The 1990s came back last night during the Hurricane Sandy benefit concert, and everybody was so happy to hear about “grunge” again. What else is from the 1990s? How about the 1991 Gulf War? It seemed stupid at the time, but in retrospect it was kind of nice to have a very short American war in the Middle East, and also to win that war. Now a living memory (in the form of an inanimate piece of weaponry) is back in the news, bombing people in Syria. It’s hard not to wonder if the return of the Scud missile will also mark the return of the “Scud Stud,” a Canadian television reporter named Arthur Kent.

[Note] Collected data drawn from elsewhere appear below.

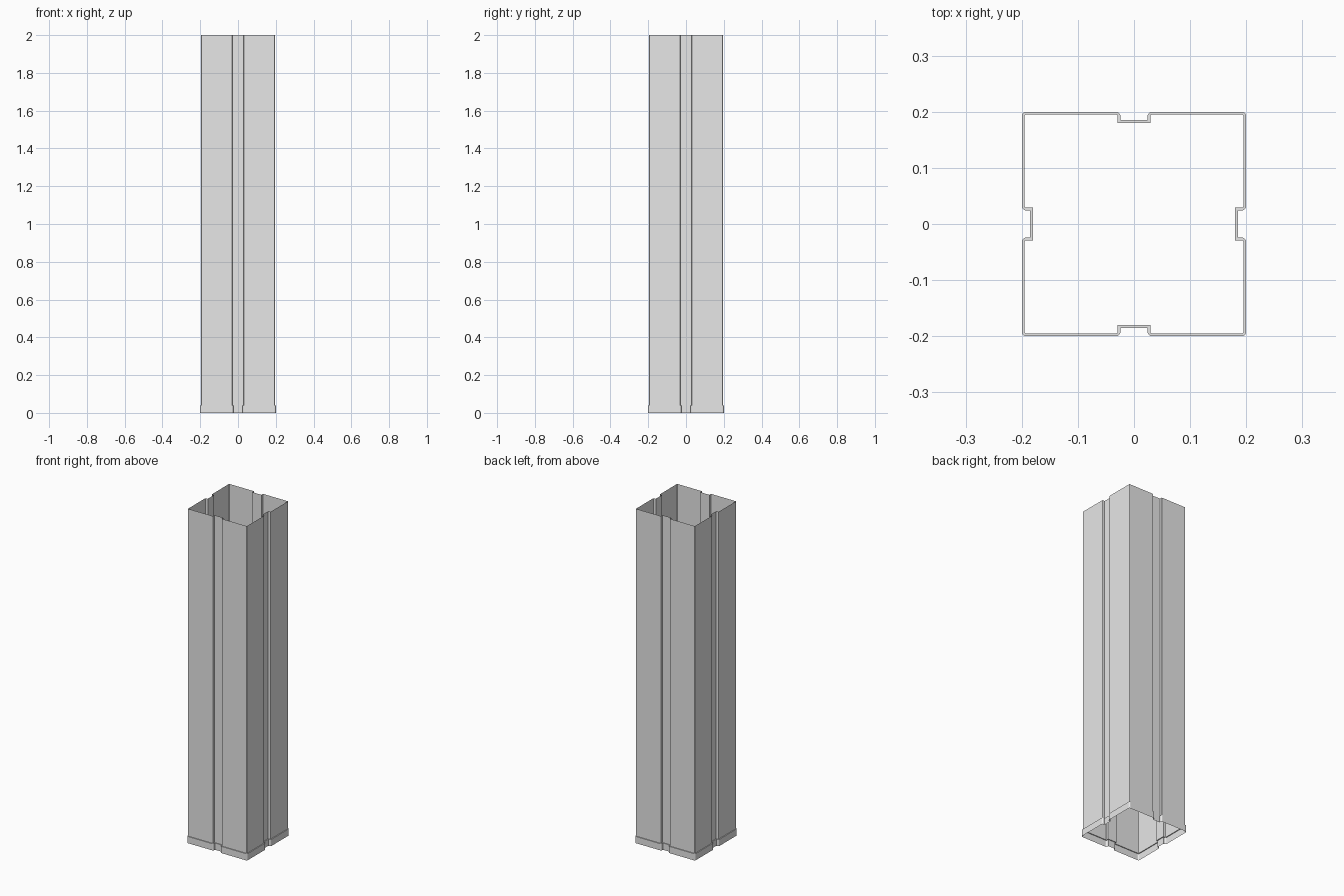
import bpy
import math
from mathutils import Matrix, Vector

cube = bpy.data.objects.get("Cube")
if cube:
    bpy.data.objects.remove(cube)

grey = bpy.data.materials.new("light_grey")
grey.use_nodes = True
grey.diffuse_color = (0.8, 0.8, 0.8, 1)
grey.node_tree.nodes["Principled BSDF"].inputs["Base Color"].default_value = (0.8, 0.8, 0.8, 1)


def arc(cx, cy, r, start, steps=3):
    """Quarter turn of points, counter-clockwise from the start angle."""
    return [Vector((cx + r * math.cos(start + math.pi / 2 * i / steps),
                    cy + r * math.sin(start + math.pi / 2 * i / steps)))
            for i in range(steps + 1)]


def grooved_square(half, groove_half, floor, r):
    """Square outline with rounded corners and a groove in each side."""
    side = arc(r - half, r - half, r, math.pi)
    side += arc(-groove_half - r, r - half, r, 1.5 * math.pi)
    side += [Vector((-groove_half, -floor)), Vector((groove_half, -floor))]
    side += arc(groove_half + r, r - half, r, math.pi)
    return [Matrix.Rotation(k * math.pi / 2, 2) @ p for k in range(4) for p in side]


def loft(name, sections):
    """Open sheet through a stack of (outline, height) sections."""
    n = len(sections[0][0])
    verts = [(p.x, p.y, z) for outline, z in sections for p in outline]
    faces = [(s * n + i, s * n + (i + 1) % n, (s + 1) * n + (i + 1) % n, (s + 1) * n + i)
             for s in range(len(sections) - 1) for i in range(n)]
    mesh = bpy.data.meshes.new(name)
    mesh.from_pydata(verts, [], faces)
    mesh.materials.append(grey)
    obj = bpy.data.objects.new(name, mesh)
    bpy.context.collection.objects.link(obj)
    return obj


shaft_outline = grooved_square(0.195, 0.029, 0.18, 0.003)
collar_outline = grooved_square(0.2, 0.024, 0.185, 0.008)

# Hollow thin-walled shaft, open at the top
loft("shaft", [(shaft_outline, 0.04), (shaft_outline, 2.0)])

# Slightly wider foot collar with a narrow ledge meeting the shaft
loft("base_collar", [(collar_outline, 0.0), (collar_outline, 0.04), (shaft_outline, 0.04)])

The Scud Stud was a phenomenon of his big media time. Nobody cared about Arthur Kent besides some other media people, who decided what was talked about on the television shows, which were the only form of legal communication in that pre-World Wide Web era. This was also the first “CNN War,” and media people would also complain about the lack of access, and the fact that the only thing anybody knew about what was happening in Kuwait came from U.S. military propaganda.
Arthur Kent had a mullet and a shiny brown leather jacket in the late-1980s style still popular with journalists in 1991. (The coats were inspired by World War II bomber jackets; it was a confusing time.) Everyone had the 1980s style. It is amazing to watch this archival video, to watch the newscasters and the people interviewed on the street. We looked like that, without apparent long-term consequence beyond the usual consequence of time going by and death getting closer.
Arthur Kent has done other media work. He is from Canada, so he is “more serious” than American broadcast reporters. He even sued the makers of Charlie Wilson’s War because they allegedly used his mid-1980s documentary footage from Afghanistan without his permission. This proves he was a working reporter in Central Asia before he was briefly famous in America for doing live reports in Saudi Arabia while Scud missiles rained down upon the earth and he had a mullet.